Reproduce verbatim the line where "# Stepped round" occurs, along with all following lines down to the last line of the data.
_ _ _
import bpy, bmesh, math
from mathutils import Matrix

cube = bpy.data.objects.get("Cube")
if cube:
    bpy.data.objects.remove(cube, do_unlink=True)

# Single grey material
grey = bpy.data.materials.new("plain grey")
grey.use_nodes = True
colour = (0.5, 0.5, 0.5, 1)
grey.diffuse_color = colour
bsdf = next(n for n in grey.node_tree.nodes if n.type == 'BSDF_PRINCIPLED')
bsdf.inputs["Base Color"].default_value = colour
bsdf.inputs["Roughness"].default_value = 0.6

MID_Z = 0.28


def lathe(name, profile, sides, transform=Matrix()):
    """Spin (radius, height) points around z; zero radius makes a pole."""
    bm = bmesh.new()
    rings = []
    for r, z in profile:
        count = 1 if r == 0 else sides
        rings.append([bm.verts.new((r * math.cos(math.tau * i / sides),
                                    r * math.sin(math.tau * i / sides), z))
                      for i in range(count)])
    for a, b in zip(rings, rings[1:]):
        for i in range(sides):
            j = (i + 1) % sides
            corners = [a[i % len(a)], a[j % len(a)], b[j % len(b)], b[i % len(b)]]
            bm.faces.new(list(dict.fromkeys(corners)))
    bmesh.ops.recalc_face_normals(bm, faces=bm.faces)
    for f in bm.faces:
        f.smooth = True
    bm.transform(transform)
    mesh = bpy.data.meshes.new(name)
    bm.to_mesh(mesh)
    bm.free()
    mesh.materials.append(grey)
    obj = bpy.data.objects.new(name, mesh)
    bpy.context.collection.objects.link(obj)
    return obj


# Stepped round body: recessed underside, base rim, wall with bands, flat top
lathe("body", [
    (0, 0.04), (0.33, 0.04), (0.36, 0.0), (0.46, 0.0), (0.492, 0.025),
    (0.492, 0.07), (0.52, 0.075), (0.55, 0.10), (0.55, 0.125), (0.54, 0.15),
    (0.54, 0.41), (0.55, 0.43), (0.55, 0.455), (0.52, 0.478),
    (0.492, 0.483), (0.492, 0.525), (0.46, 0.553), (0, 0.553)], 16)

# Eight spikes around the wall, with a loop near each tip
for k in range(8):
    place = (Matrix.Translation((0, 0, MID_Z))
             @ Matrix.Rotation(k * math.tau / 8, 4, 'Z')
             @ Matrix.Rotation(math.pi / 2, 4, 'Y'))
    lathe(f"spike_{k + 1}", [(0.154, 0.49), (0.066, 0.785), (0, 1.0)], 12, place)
_ _ _
Result of this task:
# Stepped round body: recessed underside, base rim, wall with bands, flat top
lathe("body", [
    (0, 0.04), (0.33, 0.04), (0.36, 0.0), (0.46, 0.0), (0.492, 0.025),
    (0.492, 0.07), (0.52, 0.075), (0.55, 0.10), (0.55, 0.125), (0.54, 0.15),
    (0.54, 0.41), (0.55, 0.43), (0.55, 0.455), (0.52, 0.478),
    (0.492, 0.483), (0.492, 0.525), (0.46, 0.553), (0, 0.553)], 16)

# Eight spikes around the wall, with a loop near each tip
for k in range(8):
    place = (Matrix.Translation((0, 0, MID_Z))
             @ Matrix.Rotation(k * math.tau / 8, 4, 'Z')
             @ Matrix.Rotation(math.pi / 2, 4, 'Y'))
    lathe(f"spike_{k + 1}", [(0.154, 0.49), (0.066, 0.785), (0, 1.0)], 12, place)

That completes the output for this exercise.